Work order:
Starting at the line that contains "root.name = 'laboratoryBench';" in the listing below, write out every line word for word until you have written the line that contains "that carry it".

Materials provided:
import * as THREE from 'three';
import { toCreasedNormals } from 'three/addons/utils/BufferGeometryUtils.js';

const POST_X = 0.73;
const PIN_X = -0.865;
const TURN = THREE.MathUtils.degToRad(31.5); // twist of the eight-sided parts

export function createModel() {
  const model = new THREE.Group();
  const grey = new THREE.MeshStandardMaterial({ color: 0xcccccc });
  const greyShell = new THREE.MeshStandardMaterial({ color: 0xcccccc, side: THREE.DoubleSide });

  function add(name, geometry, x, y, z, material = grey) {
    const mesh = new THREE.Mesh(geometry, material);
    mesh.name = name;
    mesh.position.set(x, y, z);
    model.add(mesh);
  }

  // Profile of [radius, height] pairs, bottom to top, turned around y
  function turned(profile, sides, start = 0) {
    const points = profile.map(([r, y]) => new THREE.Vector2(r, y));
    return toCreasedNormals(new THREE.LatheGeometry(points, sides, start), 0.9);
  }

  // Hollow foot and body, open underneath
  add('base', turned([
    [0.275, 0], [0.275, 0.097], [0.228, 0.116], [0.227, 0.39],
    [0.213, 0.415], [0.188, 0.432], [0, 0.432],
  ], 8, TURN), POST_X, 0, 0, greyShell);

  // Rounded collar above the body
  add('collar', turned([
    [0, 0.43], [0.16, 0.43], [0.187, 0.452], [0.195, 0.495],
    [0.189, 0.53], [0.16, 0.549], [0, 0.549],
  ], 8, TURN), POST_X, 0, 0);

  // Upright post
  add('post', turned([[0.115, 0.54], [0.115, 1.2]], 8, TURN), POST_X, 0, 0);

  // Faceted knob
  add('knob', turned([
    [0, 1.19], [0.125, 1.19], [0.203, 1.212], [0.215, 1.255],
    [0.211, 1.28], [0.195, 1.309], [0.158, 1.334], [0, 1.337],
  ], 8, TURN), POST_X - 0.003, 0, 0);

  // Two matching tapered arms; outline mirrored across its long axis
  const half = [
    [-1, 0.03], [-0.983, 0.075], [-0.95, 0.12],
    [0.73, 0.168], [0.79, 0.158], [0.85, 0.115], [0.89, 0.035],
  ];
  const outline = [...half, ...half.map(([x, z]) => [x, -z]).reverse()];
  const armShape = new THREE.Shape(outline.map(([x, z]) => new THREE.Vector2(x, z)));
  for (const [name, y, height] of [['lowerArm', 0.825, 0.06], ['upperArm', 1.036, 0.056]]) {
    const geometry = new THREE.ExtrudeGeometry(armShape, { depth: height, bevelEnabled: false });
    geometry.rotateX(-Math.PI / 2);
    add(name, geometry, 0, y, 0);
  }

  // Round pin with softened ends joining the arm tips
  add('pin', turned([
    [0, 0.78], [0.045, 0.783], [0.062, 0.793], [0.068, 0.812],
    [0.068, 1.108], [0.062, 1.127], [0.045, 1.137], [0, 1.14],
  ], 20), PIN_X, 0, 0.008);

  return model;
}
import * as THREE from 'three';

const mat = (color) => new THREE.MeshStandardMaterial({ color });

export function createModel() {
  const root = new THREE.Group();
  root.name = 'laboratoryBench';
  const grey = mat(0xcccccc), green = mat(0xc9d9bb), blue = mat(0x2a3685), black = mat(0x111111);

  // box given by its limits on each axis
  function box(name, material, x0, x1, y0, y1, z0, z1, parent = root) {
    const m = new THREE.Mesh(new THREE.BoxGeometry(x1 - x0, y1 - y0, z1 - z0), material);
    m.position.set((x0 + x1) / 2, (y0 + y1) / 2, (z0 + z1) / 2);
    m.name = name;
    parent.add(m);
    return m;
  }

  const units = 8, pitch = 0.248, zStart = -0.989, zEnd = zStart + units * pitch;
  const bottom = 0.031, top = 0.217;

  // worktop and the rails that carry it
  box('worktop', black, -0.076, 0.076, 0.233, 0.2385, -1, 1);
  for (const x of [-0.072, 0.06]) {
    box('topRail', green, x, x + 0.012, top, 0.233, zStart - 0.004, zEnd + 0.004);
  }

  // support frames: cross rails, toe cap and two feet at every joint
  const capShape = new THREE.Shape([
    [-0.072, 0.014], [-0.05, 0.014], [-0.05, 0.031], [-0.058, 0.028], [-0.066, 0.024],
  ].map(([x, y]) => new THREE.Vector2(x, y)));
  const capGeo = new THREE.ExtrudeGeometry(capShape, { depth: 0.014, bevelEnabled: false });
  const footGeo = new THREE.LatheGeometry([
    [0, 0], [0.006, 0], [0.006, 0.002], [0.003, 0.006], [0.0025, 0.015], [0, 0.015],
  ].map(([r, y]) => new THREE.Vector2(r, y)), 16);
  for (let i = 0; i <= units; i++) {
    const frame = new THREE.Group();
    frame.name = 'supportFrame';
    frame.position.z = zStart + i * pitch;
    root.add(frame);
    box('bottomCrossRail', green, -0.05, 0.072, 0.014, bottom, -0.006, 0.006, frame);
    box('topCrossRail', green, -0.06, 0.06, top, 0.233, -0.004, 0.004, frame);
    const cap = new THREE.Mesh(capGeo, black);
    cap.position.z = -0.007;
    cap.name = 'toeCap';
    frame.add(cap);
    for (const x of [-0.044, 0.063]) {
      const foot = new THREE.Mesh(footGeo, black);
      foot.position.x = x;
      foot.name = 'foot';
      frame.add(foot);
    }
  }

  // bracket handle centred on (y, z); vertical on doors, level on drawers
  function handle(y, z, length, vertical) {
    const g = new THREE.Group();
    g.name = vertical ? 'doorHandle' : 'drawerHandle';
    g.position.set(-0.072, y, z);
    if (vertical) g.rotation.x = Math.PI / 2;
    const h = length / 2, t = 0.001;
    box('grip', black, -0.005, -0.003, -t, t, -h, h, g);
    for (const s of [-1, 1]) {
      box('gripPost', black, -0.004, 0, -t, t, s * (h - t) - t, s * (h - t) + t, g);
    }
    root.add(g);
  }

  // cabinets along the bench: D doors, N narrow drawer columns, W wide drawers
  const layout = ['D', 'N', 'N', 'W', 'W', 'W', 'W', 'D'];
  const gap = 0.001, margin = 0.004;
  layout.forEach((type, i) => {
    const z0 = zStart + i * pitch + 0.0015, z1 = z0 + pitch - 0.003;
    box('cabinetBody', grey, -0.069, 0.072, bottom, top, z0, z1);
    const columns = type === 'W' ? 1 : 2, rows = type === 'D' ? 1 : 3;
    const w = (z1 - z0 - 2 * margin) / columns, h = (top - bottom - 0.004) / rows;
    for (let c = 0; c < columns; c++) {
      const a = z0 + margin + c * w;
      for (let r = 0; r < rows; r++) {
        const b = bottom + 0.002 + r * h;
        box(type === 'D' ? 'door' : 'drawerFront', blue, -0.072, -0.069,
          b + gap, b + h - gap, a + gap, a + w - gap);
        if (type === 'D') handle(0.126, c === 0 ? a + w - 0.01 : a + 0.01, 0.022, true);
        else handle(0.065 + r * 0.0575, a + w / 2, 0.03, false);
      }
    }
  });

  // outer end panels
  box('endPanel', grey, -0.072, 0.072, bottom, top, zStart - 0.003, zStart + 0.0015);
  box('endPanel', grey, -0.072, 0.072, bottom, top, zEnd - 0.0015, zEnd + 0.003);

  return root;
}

Written response:
  root.name = 'laboratoryBench';
  const grey = mat(0xcccccc), green = mat(0xc9d9bb), blue = mat(0x2a3685), black = mat(0x111111);

  // box given by its limits on each axis
  function box(name, material, x0, x1, y0, y1, z0, z1, parent = root) {
    const m = new THREE.Mesh(new THREE.BoxGeometry(x1 - x0, y1 - y0, z1 - z0), material);
    m.position.set((x0 + x1) / 2, (y0 + y1) / 2, (z0 + z1) / 2);
    m.name = name;
    parent.add(m);
    return m;
  }

  const units = 8, pitch = 0.248, zStart = -0.989, zEnd = zStart + units * pitch;
  const bottom = 0.031, top = 0.217;

  // worktop and the rails that carry it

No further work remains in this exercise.